Retype the entries in full.

[Start of section]

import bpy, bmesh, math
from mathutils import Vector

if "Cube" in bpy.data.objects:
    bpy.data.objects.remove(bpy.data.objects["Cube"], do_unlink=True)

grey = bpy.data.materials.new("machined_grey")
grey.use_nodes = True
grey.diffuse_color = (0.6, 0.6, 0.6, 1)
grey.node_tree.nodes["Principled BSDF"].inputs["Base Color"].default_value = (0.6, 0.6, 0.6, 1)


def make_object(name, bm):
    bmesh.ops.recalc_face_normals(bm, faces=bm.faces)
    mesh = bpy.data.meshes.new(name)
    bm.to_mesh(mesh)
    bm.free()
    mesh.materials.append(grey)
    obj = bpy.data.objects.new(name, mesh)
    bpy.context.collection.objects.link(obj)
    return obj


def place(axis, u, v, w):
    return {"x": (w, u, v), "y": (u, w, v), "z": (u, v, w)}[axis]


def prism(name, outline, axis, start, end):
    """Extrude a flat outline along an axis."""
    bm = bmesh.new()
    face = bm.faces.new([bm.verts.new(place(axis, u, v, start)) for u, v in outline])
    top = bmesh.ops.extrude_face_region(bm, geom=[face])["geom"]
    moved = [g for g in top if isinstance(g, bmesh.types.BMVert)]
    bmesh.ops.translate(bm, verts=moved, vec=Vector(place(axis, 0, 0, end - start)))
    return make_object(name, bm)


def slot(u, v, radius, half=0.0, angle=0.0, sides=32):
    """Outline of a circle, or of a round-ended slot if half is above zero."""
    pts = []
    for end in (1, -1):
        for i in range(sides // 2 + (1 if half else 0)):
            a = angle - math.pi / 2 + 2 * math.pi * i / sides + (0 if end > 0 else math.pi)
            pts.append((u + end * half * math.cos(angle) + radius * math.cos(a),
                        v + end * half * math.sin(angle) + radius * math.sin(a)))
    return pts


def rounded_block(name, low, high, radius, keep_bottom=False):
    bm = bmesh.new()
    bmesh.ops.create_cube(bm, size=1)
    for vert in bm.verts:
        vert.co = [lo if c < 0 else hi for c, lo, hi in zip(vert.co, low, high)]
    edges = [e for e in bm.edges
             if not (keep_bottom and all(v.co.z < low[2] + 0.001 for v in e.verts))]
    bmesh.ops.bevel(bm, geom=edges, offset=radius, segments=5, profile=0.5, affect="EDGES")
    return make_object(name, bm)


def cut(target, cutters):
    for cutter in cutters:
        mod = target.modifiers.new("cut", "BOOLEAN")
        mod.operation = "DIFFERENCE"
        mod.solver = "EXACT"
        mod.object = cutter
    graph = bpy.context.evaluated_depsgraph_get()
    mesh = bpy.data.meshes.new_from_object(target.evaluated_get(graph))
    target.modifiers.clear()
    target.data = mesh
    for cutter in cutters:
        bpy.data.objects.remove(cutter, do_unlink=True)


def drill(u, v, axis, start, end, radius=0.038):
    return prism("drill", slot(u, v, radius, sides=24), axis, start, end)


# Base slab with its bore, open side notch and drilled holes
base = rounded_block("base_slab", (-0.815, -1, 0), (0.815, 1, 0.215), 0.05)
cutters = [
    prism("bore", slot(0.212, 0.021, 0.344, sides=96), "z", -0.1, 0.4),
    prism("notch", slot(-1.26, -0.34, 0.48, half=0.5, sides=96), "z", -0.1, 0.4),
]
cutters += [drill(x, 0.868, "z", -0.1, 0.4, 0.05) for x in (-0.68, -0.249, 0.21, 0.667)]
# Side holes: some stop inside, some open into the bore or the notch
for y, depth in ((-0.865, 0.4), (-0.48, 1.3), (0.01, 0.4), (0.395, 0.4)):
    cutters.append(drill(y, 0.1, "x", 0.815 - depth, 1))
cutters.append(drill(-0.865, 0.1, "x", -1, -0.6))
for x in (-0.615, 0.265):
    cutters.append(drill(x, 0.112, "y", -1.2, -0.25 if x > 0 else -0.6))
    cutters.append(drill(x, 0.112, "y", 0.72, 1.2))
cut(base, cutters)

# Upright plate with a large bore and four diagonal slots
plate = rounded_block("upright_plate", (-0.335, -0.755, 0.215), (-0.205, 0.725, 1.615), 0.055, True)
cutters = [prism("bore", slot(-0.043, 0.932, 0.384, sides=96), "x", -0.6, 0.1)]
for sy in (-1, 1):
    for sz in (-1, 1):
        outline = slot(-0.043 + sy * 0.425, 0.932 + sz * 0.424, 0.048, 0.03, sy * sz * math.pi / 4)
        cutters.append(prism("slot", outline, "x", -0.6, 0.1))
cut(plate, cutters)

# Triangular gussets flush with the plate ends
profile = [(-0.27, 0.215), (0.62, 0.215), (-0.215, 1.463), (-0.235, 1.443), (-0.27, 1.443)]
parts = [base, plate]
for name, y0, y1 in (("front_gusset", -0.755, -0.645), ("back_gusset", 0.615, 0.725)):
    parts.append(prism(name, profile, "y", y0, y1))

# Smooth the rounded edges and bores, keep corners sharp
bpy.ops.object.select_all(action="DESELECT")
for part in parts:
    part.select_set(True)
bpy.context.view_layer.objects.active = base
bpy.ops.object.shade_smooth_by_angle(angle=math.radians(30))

[End of section]

■ ANSWER BELOW
import bpy, bmesh, math
from mathutils import Vector

if "Cube" in bpy.data.objects:
    bpy.data.objects.remove(bpy.data.objects["Cube"], do_unlink=True)

grey = bpy.data.materials.new("machined_grey")
grey.use_nodes = True
grey.diffuse_color = (0.6, 0.6, 0.6, 1)
grey.node_tree.nodes["Principled BSDF"].inputs["Base Color"].default_value = (0.6, 0.6, 0.6, 1)


def make_object(name, bm):
    bmesh.ops.recalc_face_normals(bm, faces=bm.faces)
    mesh = bpy.data.meshes.new(name)
    bm.to_mesh(mesh)
    bm.free()
    mesh.materials.append(grey)
    obj = bpy.data.objects.new(name, mesh)
    bpy.context.collection.objects.link(obj)
    return obj


def place(axis, u, v, w):
    return {"x": (w, u, v), "y": (u, w, v), "z": (u, v, w)}[axis]


def prism(name, outline, axis, start, end):
    """Extrude a flat outline along an axis."""
    bm = bmesh.new()
    face = bm.faces.new([bm.verts.new(place(axis, u, v, start)) for u, v in outline])
    top = bmesh.ops.extrude_face_region(bm, geom=[face])["geom"]
    moved = [g for g in top if isinstance(g, bmesh.types.BMVert)]
    bmesh.ops.translate(bm, verts=moved, vec=Vector(place(axis, 0, 0, end - start)))
    return make_object(name, bm)


def slot(u, v, radius, half=0.0, angle=0.0, sides=32):
    """Outline of a circle, or of a round-ended slot if half is above zero."""
    pts = []
    for end in (1, -1):
        for i in range(sides // 2 + (1 if half else 0)):
            a = angle - math.pi / 2 + 2 * math.pi * i / sides + (0 if end > 0 else math.pi)
            pts.append((u + end * half * math.cos(angle) + radius * math.cos(a),
                        v + end * half * math.sin(angle) + radius * math.sin(a)))
    return pts


def rounded_block(name, low, high, radius, keep_bottom=False):
    bm = bmesh.new()
    bmesh.ops.create_cube(bm, size=1)
    for vert in bm.verts:
        vert.co = [lo if c < 0 else hi for c, lo, hi in zip(vert.co, low, high)]
    edges = [e for e in bm.edges
             if not (keep_bottom and all(v.co.z < low[2] + 0.001 for v in e.verts))]
    bmesh.ops.bevel(bm, geom=edges, offset=radius, segments=5, profile=0.5, affect="EDGES")
    return make_object(name, bm)


def cut(target, cutters):
    for cutter in cutters:
        mod = target.modifiers.new("cut", "BOOLEAN")
        mod.operation = "DIFFERENCE"
        mod.solver = "EXACT"
        mod.object = cutter
    graph = bpy.context.evaluated_depsgraph_get()
    mesh = bpy.data.meshes.new_from_object(target.evaluated_get(graph))
    target.modifiers.clear()
    target.data = mesh
    for cutter in cutters:
        bpy.data.objects.remove(cutter, do_unlink=True)


def drill(u, v, axis, start, end, radius=0.038):
    return prism("drill", slot(u, v, radius, sides=24), axis, start, end)


# Base slab with its bore, open side notch and drilled holes
base = rounded_block("base_slab", (-0.815, -1, 0), (0.815, 1, 0.215), 0.05)
cutters = [
    prism("bore", slot(0.212, 0.021, 0.344, sides=96), "z", -0.1, 0.4),
    prism("notch", slot(-1.26, -0.34, 0.48, half=0.5, sides=96), "z", -0.1, 0.4),
]
cutters += [drill(x, 0.868, "z", -0.1, 0.4, 0.05) for x in (-0.68, -0.249, 0.21, 0.667)]
# Side holes: some stop inside, some open into the bore or the notch
for y, depth in ((-0.865, 0.4), (-0.48, 1.3), (0.01, 0.4), (0.395, 0.4)):
    cutters.append(drill(y, 0.1, "x", 0.815 - depth, 1))
cutters.append(drill(-0.865, 0.1, "x", -1, -0.6))
for x in (-0.615, 0.265):
    cutters.append(drill(x, 0.112, "y", -1.2, -0.25 if x > 0 else -0.6))
    cutters.append(drill(x, 0.112, "y", 0.72, 1.2))
cut(base, cutters)

# Upright plate with a large bore and four diagonal slots
plate = rounded_block("upright_plate", (-0.335, -0.755, 0.215), (-0.205, 0.725, 1.615), 0.055, True)
cutters = [prism("bore", slot(-0.043, 0.932, 0.384, sides=96), "x", -0.6, 0.1)]
for sy in (-1, 1):
    for sz in (-1, 1):
        outline = slot(-0.043 + sy * 0.425, 0.932 + sz * 0.424, 0.048, 0.03, sy * sz * math.pi / 4)
        cutters.append(prism("slot", outline, "x", -0.6, 0.1))
cut(plate, cutters)

# Triangular gussets flush with the plate ends
profile = [(-0.27, 0.215), (0.62, 0.215), (-0.215, 1.463), (-0.235, 1.443), (-0.27, 1.443)]
parts = [base, plate]
for name, y0, y1 in (("front_gusset", -0.755, -0.645), ("back_gusset", 0.615, 0.725)):
    parts.append(prism(name, profile, "y", y0, y1))

# Smooth the rounded edges and bores, keep corners sharp
bpy.ops.object.select_all(action="DESELECT")
for part in parts:
    part.select_set(True)
bpy.context.view_layer.objects.active = base
bpy.ops.object.shade_smooth_by_angle(angle=math.radians(30))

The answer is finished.